  • Mittermayer C (1993)   Oralpathologie. Erkrankungen der Mundregion 3. Auflage   Schattauer, Stuttgart-New York
  • Muhlmeier G, Tisch M, Bredlich RO, Peter RU, Maier H (1993)   Erosions of the mouth mucosa   HNO. 2002 Aug;50(8):762-3
  • Neville BW, Damm DD, Allen CM, Bouqout JE (2002)   Oral & Maxillofacial Pathology   2nd Ed. 2002, W.B. Saunders Company: Philadelphia, London, New York, St Louis, Sydney, Toronto.
  • Reichart PA, Philipsen HP (1999)   Oralpathologie. Farbatlanten der Zahnmedizin 14   Georg Thieme Verlag, Stuttgart, New York
  • Scully C, Cawson RA (1996)   Taschenatlas Oralpathologie   Heidelberg: Hüthing, 1996
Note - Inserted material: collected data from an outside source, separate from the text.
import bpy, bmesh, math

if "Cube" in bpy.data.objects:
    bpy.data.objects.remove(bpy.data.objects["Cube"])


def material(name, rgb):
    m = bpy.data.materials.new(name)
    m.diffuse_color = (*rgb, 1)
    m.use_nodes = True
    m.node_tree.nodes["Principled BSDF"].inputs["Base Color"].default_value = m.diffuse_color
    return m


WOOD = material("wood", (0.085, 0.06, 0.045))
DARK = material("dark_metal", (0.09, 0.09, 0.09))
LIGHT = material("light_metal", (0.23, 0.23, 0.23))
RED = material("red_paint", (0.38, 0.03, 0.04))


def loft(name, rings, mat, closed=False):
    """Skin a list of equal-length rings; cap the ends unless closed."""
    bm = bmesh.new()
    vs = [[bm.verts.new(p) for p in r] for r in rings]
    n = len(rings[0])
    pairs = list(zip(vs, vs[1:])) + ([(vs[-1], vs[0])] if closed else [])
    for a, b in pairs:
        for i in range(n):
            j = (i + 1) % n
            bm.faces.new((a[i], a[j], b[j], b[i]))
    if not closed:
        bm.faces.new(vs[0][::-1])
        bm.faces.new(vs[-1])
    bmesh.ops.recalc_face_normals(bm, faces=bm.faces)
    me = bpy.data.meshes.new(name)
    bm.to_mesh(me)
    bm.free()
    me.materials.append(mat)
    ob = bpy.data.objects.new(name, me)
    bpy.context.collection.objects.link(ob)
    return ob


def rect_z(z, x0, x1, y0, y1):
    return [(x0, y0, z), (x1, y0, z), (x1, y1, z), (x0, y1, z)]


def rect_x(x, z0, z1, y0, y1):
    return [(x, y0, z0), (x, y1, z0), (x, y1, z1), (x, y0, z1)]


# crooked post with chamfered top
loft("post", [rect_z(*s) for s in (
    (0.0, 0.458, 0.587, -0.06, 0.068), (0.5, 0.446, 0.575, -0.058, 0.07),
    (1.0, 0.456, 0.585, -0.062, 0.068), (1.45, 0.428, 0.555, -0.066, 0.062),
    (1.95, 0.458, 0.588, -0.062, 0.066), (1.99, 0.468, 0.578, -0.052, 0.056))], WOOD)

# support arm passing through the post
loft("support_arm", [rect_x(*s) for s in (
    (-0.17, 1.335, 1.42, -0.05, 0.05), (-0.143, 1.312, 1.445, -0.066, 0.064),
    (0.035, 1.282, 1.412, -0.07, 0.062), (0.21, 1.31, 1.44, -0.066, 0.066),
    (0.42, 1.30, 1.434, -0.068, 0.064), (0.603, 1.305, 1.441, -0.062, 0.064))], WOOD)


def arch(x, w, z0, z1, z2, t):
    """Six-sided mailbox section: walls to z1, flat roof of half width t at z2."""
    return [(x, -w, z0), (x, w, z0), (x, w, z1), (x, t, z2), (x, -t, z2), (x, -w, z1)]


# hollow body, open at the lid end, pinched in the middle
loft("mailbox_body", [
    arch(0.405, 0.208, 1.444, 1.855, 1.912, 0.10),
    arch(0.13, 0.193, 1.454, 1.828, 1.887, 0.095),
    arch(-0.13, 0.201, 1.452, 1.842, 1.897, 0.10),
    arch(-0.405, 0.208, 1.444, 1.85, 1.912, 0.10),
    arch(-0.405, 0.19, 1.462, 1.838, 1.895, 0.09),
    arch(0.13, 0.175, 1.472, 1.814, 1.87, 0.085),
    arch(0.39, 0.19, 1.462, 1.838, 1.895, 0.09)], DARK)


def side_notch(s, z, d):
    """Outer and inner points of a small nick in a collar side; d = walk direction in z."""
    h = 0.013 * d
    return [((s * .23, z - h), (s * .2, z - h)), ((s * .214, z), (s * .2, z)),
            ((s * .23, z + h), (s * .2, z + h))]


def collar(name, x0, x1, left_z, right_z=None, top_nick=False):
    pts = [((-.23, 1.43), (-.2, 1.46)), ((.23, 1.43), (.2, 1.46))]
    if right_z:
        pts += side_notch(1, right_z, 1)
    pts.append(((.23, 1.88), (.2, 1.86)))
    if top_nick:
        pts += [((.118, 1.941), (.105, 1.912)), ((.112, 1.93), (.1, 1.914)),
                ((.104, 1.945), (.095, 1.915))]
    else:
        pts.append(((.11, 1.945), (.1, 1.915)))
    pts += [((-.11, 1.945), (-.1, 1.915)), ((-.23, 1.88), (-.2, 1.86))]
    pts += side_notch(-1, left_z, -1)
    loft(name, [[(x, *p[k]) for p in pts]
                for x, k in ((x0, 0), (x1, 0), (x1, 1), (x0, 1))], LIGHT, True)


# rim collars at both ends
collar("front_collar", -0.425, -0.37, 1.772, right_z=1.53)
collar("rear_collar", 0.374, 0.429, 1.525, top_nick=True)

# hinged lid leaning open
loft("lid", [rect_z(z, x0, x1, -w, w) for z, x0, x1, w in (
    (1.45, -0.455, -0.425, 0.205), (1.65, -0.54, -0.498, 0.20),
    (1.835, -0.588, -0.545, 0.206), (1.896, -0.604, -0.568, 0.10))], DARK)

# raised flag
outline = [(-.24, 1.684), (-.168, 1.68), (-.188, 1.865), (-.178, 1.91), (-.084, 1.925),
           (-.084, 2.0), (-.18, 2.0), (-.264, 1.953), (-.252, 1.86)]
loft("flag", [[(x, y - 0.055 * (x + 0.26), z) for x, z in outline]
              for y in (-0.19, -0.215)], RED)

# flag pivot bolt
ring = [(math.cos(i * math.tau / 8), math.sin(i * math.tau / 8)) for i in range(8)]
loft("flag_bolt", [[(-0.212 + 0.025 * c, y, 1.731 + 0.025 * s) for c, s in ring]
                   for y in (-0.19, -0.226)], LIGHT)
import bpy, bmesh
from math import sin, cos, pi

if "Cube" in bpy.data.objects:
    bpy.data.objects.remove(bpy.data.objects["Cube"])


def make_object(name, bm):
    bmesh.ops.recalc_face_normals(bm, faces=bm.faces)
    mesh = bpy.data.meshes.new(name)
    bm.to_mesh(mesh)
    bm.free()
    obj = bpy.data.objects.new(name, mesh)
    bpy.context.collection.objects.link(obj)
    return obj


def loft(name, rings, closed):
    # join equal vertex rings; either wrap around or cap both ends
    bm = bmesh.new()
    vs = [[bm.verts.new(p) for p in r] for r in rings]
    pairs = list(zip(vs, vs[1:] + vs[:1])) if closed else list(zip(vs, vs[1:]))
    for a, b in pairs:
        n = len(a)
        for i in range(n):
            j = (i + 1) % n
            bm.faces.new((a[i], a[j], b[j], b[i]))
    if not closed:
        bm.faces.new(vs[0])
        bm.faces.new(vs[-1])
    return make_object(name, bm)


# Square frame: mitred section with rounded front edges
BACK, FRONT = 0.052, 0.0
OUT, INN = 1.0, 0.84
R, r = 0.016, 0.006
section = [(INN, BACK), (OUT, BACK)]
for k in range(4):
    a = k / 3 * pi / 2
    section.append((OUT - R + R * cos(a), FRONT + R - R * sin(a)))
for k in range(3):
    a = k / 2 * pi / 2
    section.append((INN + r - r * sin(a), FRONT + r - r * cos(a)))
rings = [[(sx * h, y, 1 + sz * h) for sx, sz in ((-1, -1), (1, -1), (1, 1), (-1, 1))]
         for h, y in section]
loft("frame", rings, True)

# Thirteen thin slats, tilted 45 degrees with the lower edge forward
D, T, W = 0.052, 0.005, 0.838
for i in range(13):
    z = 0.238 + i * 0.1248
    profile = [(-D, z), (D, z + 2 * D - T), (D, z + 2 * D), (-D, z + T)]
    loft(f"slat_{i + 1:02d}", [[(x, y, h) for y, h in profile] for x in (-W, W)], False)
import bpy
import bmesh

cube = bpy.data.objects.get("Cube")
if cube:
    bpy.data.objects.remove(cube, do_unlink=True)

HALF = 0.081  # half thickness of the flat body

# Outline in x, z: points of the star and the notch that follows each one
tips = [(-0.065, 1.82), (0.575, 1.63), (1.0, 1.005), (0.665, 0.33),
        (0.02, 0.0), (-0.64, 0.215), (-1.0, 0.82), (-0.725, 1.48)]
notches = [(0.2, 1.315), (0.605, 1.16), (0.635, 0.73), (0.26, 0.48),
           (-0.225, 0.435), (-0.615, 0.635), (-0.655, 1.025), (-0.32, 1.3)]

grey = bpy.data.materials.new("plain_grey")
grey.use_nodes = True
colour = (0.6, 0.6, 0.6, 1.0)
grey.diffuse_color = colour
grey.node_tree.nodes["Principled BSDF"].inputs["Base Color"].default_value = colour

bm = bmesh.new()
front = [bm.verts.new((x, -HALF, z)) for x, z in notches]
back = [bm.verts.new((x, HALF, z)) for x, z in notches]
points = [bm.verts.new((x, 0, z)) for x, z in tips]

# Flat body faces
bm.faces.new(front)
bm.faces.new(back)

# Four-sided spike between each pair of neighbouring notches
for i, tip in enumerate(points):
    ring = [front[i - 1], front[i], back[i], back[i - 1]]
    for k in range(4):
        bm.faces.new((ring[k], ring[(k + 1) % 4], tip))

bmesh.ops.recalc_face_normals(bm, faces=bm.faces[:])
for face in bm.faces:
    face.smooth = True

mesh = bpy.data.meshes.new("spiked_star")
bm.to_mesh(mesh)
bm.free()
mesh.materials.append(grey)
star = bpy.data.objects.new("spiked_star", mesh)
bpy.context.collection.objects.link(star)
  • Sistig S, Cekic-Arambasin A, Rabatic S, Vucicevic-Boras V, Kleinheinz J, Piffko J (2001)   Natural immunity in recurrent aphthous ulceration   J Oral Pathol Med. 2001 May;30(5):275-80